### From CFD-Wiki

The fixed point theorem is a useful tool for proving existence of solutions and also for convergence of iterative schemes. In fact the latter is used to prove the former. If the problem is to find the solution of

then we convert it to a problem of finding a fixed point

*Statement*

Let be a complete metric space with distance and let be contractive, i.e., for some ,

Then there exists a unique fixed point such that

*Proof*

Choose any and define the sequence by the following iterative scheme

If we can show that the sequence has a unique limit independent of the starting value then we would have proved the existence of the fixed point. The first step is to show that is a Cauchy sequence.

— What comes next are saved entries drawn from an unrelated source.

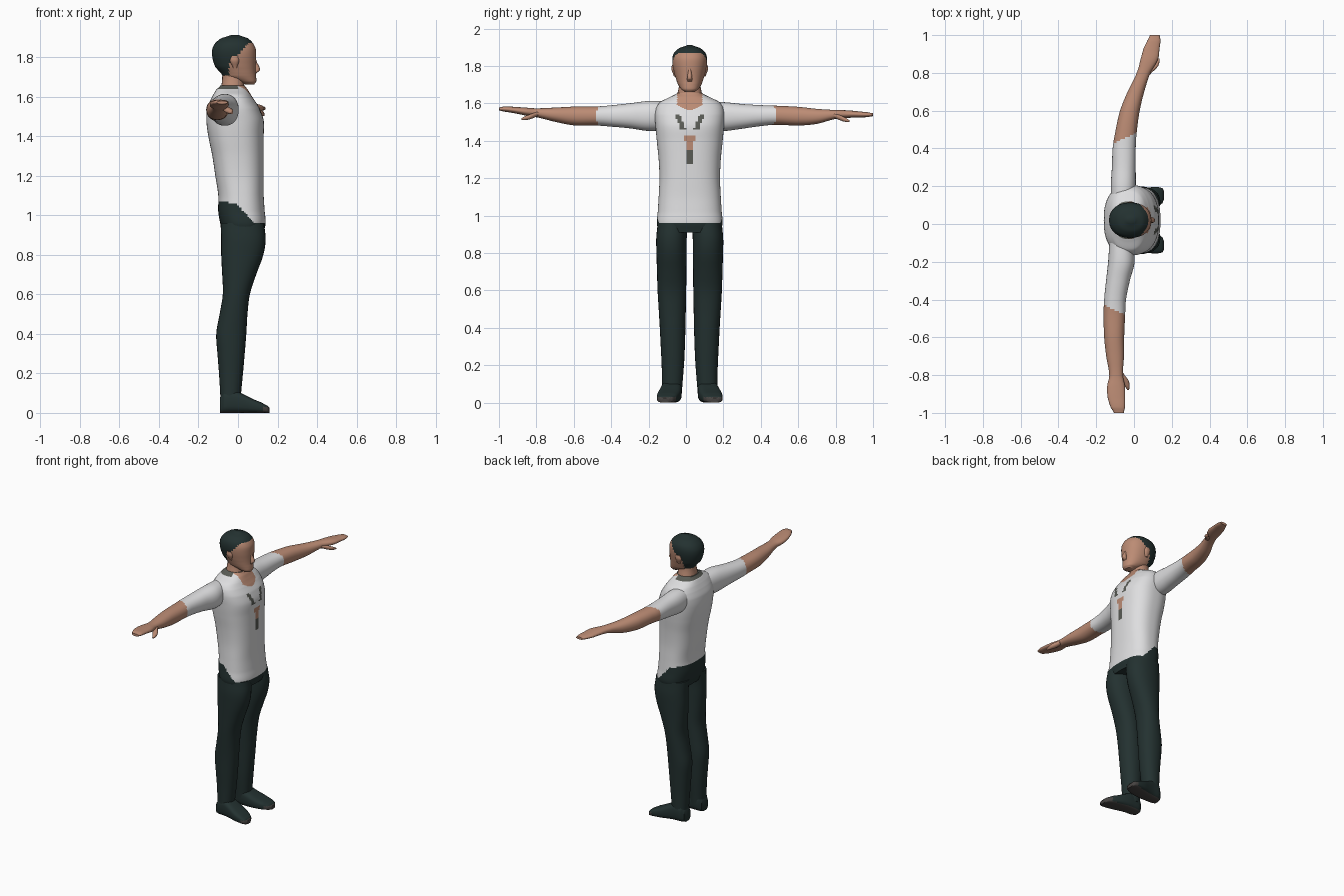
import bpy, bmesh, math
from mathutils import Vector

CY = 0.02   # body centre line in y

def material(name, rgb):
    m = bpy.data.materials.new(name)
    m.diffuse_color = (*rgb, 1)
    return m

SKIN, SHIRT, DARK, GREY, SOLE = range(5)
MATS = [material("skin", (0.50, 0.26, 0.175)),
        material("white_shirt", (0.73, 0.73, 0.74)),
        material("dark_cloth", (0.017, 0.031, 0.030)),
        material("grey_trim", (0.10, 0.105, 0.09)),
        material("sole_grey", (0.06, 0.055, 0.052))]

def smooth_rows(rows, sub):
    """Catmull-Rom interpolation between cross-section rows."""
    out = []
    for i in range(len(rows) - 1):
        a, b, c, d = rows[max(i - 1, 0)], rows[i], rows[i + 1], rows[min(i + 2, len(rows) - 1)]
        for k in range(sub):
            t = k / sub
            out.append([0.5 * (2 * q + (r - p) * t + (2 * p - 5 * q + 4 * r - s) * t * t
                               + (3 * q - p - 3 * r + s) * t ** 3)
                        for p, q, r, s in zip(a, b, c, d)])
            out[-1][0] = b[0] + (c[0] - b[0]) * t
    out.append(list(rows[-1]))
    return out

def loft(name, axis, rows, rule, n=24, sub=4, power=2.2):
    """rows: (position on axis, u min, u max, v min, v max); rule(centre) -> material."""
    bm = bmesh.new()
    rings = []
    for p, u0, u1, v0, v1 in smooth_rows(rows, sub):
        ring = []
        for i in range(n):
            a = 2 * math.pi * i / n
            c, s = math.cos(a), math.sin(a)
            u = (u0 + u1) / 2 + (u1 - u0) / 2 * math.copysign(abs(c) ** (2 / power), c)
            v = (v0 + v1) / 2 + (v1 - v0) / 2 * math.copysign(abs(s) ** (2 / power), s)
            co = {'x': (p, u, v), 'y': (u, p, v), 'z': (u, v, p)}[axis]
            ring.append(bm.verts.new(co))
        rings.append(ring)
    for r0, r1 in zip(rings, rings[1:]):
        for i in range(n):
            j = (i + 1) % n
            bm.faces.new((r0[i], r0[j], r1[j], r1[i]))
    bm.faces.new(rings[0])
    bm.faces.new(rings[-1])
    bmesh.ops.recalc_face_normals(bm, faces=bm.faces)
    for f in bm.faces:
        f.material_index = rule(f.calc_center_median())
    me = bpy.data.meshes.new(name)
    bm.to_mesh(me)
    bm.free()
    for m in MATS:
        me.materials.append(m)
    me.shade_smooth()
    me.set_sharp_from_angle(angle=math.radians(50))
    ob = bpy.data.objects.new(name, me)
    bpy.context.collection.objects.link(ob)
    return ob

def wide(rows):
    """(z, back, front, half width) -> loft rows centred on the body."""
    return [(z, b, f, CY - w, CY + w) for z, b, f, w in rows]

# Torso: hips, shirt, neckline and chest marks
def torso_rule(c):
    x, z, off = c.x, c.z, abs(c.y - CY)
    if z < max(0.957, min(1.055 - 0.2 * x, 1.05 - 1.1 * x)):
        return DARK
    if z > 1.638 and x < 0:
        return GREY
    if x > 0 and z > 1.567 + 6 * off * off and off < 0.068:
        return SKIN
    if x > 0.05:
        if 1.465 < z < 1.54 and abs(off - 0.037 - (z - 1.465) * 0.4) < 0.013:
            return GREY
        if 1.345 < z < 1.425 and off < 0.018 + (z - 1.345) * 0.11:
            return SKIN
        if 1.28 < z <= 1.345 and off < 0.02:
            return GREY
    return SHIRT

loft("torso", 'z', wide([
    (0.91, -0.075, 0.13, 0.165), (0.96, -0.09, 0.14, 0.176), (1.02, -0.10, 0.135, 0.171),
    (1.10, -0.10, 0.13, 0.166), (1.20, -0.115, 0.13, 0.162), (1.30, -0.13, 0.13, 0.166),
    (1.40, -0.15, 0.13, 0.176), (1.48, -0.16, 0.13, 0.183), (1.54, -0.155, 0.11, 0.186),
    (1.58, -0.14, 0.085, 0.178), (1.61, -0.125, 0.065, 0.155), (1.635, -0.11, 0.05, 0.105),
    (1.655, -0.09, 0.035, 0.068)]), torso_rule, n=112, sub=8, power=2.5)

# Neck
loft("neck", 'z', wide([(1.60, -0.09, 0.035, 0.07), (1.65, -0.085, 0.032, 0.066),
                        (1.69, -0.08, 0.03, 0.058), (1.74, -0.08, 0.03, 0.055)]),
     lambda c: SKIN)

# Head with hair
def head_rule(c):
    line = min(1.81 + 1.14 * c.x, 1.868) if c.x > -0.045 else 1.692
    return DARK if c.z > line else SKIN

loft("head", 'z', wide([
    (1.661, 0.035, 0.082, 0.026), (1.675, 0.0, 0.092, 0.045), (1.70, -0.07, 0.092, 0.062),
    (1.72, -0.088, 0.09, 0.07), (1.75, -0.115, 0.09, 0.08), (1.80, -0.13, 0.092, 0.091),
    (1.84, -0.13, 0.09, 0.093), (1.87, -0.115, 0.076, 0.084), (1.895, -0.085, 0.05, 0.058),
    (1.912, -0.035, 0.005, 0.014)]), head_rule, n=48, sub=5)

loft("nose", 'z', wide([(1.718, 0.08, 0.094, 0.013), (1.735, 0.08, 0.112, 0.014),
                        (1.785, 0.07, 0.092, 0.007)]), lambda c: SKIN, n=10)

# Arms: (y, x centre, z centre, x half, z half)
ARMS = {
    "right": (-0.10, [
        (-0.08, -0.07, 1.535, 0.06, 0.075), (-0.20, -0.067, 1.533, 0.07, 0.08),
        (-0.30, -0.085, 1.534, 0.063, 0.067), (-0.40, -0.10, 1.533, 0.058, 0.057),
        (-0.48, -0.104, 1.533, 0.057, 0.051), (-0.60, -0.105, 1.533, 0.053, 0.05),
        (-0.70, -0.10, 1.54, 0.047, 0.038), (-0.80, -0.095, 1.55, 0.036, 0.024),
        (-0.86, -0.095, 1.557, 0.047, 0.021), (-0.92, -0.093, 1.565, 0.046, 0.017),
        (-0.97, -0.086, 1.57, 0.038, 0.014), (-1.0, -0.08, 1.57, 0.026, 0.008)]),
    "left": (-0.045, [
        (0.11, -0.06, 1.535, 0.06, 0.072), (0.20, -0.057, 1.53, 0.066, 0.077),
        (0.30, -0.054, 1.531, 0.063, 0.066), (0.40, -0.052, 1.535, 0.061, 0.056),
        (0.48, -0.043, 1.537, 0.057, 0.051), (0.60, -0.022, 1.532, 0.052, 0.05),
        (0.70, 0.01, 1.531, 0.044, 0.04), (0.80, 0.05, 1.541, 0.036, 0.024),
        (0.87, 0.08, 1.543, 0.046, 0.02), (0.93, 0.093, 1.541, 0.042, 0.016),
        (0.97, 0.105, 1.54, 0.035, 0.013), (1.0, 0.11, 1.54, 0.026, 0.008)])}
THUMBS = {
    "right": [(-0.79, -0.07, 1.545, 0.015, 0.012), (-0.83, -0.048, 1.53, 0.02, 0.014),
              (-0.86, -0.036, 1.522, 0.012, 0.011), (-0.88, -0.031, 1.517, 0.005, 0.005)],
    "left": [(0.79, 0.07, 1.535, 0.015, 0.012), (0.83, 0.103, 1.521, 0.02, 0.014),
             (0.855, 0.122, 1.512, 0.012, 0.011), (0.875, 0.13, 1.506, 0.005, 0.005)]}

def centred(rows):
    return [(y, x - hx, x + hx, z - hz, z + hz) for y, x, z, hx, hz in rows]

for side, (mid, rows) in ARMS.items():
    loft(side + "_arm", 'y', centred(rows),
         lambda c: SHIRT if abs(c.y) < 0.455 + 0.45 * (c.x - mid) else SKIN, n=32, sub=8)
    loft(side + "_thumb", 'y', centred(THUMBS[side]), lambda c: SKIN, n=10)

# Legs, shoes and ears, mirrored about the centre line
def sided(s, rows):
    """(z, back, front, inner, outer) -> rows on side s of the body."""
    return [(z, b, f, *sorted((CY + s * i, CY + s * o))) for z, b, f, i, o in rows]

for side, s in (("right", -1), ("left", 1)):
    loft(side + "_leg", 'z', sided(s, [
        (0.96, -0.088, 0.132, 0.012, 0.172), (0.88, -0.085, 0.14, 0.016, 0.179),
        (0.80, -0.085, 0.128, 0.017, 0.178), (0.70, -0.08, 0.092, 0.018, 0.175),
        (0.60, -0.077, 0.06, 0.019, 0.172), (0.50, -0.093, 0.048, 0.021, 0.166),
        (0.40, -0.11, 0.042, 0.023, 0.16), (0.30, -0.104, 0.034, 0.026, 0.155),
        (0.20, -0.096, 0.025, 0.031, 0.15), (0.05, -0.088, 0.012, 0.042, 0.147)]),
        lambda c: DARK, n=28)
    # shoe runs along x: (x, inner, outer, top)
    loft(side + "_shoe", 'x', [
        (x, *sorted((CY + s * i, CY + s * o)), 0.0, t) for x, i, o, t in [
            (-0.09, 0.06, 0.13, 0.08), (-0.07, 0.046, 0.146, 0.11), (-0.02, 0.043, 0.152, 0.115),
            (0.02, 0.044, 0.16, 0.098), (0.07, 0.052, 0.172, 0.073), (0.12, 0.068, 0.176, 0.052),
            (0.15, 0.09, 0.17, 0.036), (0.16, 0.11, 0.155, 0.025)]],
        lambda c: SOLE if c.z < 0.006 or (c.x > 0.13 and c.z < 0.03) else DARK,
        n=28, power=3.2)
    loft(side + "_ear", 'z', sided(s, [
        (1.745, -0.025, -0.005, 0.07, 0.085), (1.78, -0.04, 0.005, 0.075, 0.098),
        (1.805, -0.035, 0.0, 0.08, 0.096)]), lambda c: SKIN, n=10)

Now using the triangle inequality we get, for

where the last inequality follows because . Now since as we see that

which proves that is a Cauchy sequence. Since is complete, this sequence converges to a unique limit . It is now left to show that the limit is a fixed point.

and since is the limit of the sequence we see that the right hand side goes to zero so that

The uniqueness of the fixed point follows easily. Let and be two fixed points. Then

and since we conclude that

## Application to solution of linear system of equations

We will apply the fixed point theorem to show the convergence of Jacobi iterations for the numerical solution of the linear algebraic system

under the condition that the matrix is diagonally dominant. Assuming that the diagonal elements are non-zero, define the diagonal matrix

and rewriting we get

which is now in the form of a fixed point problem with

For measuring the distance between two vectors let us choose the maximum norm

We must show that is a contraction mapping in this norm. Now

so that the j'th component is given by

From this we get

and

Hence the mapping is contractive if

which is just the condition of diagonal dominance of matrix . Hence if the matrix is diagonally dominant then the fixed point theorem assures us that the Jacobi iterations will converge.

## Application to Newton-Raphson method

Consider the problem of finding the roots of an equation

If an approximation to the root is already available then the next approximation

is calculated by requiring that

Using Taylors formula and assuming that is differentiable we can approximate the left hand side,

so that the new approximation is given by

This defines the iterative scheme for Newton-Raphson method and the solution if it exists, is the fixed point of

If we assume that

in some neighbourhood of the solution then

Thus condition (*) guarantees that is contractive and the Newton iterations will converge.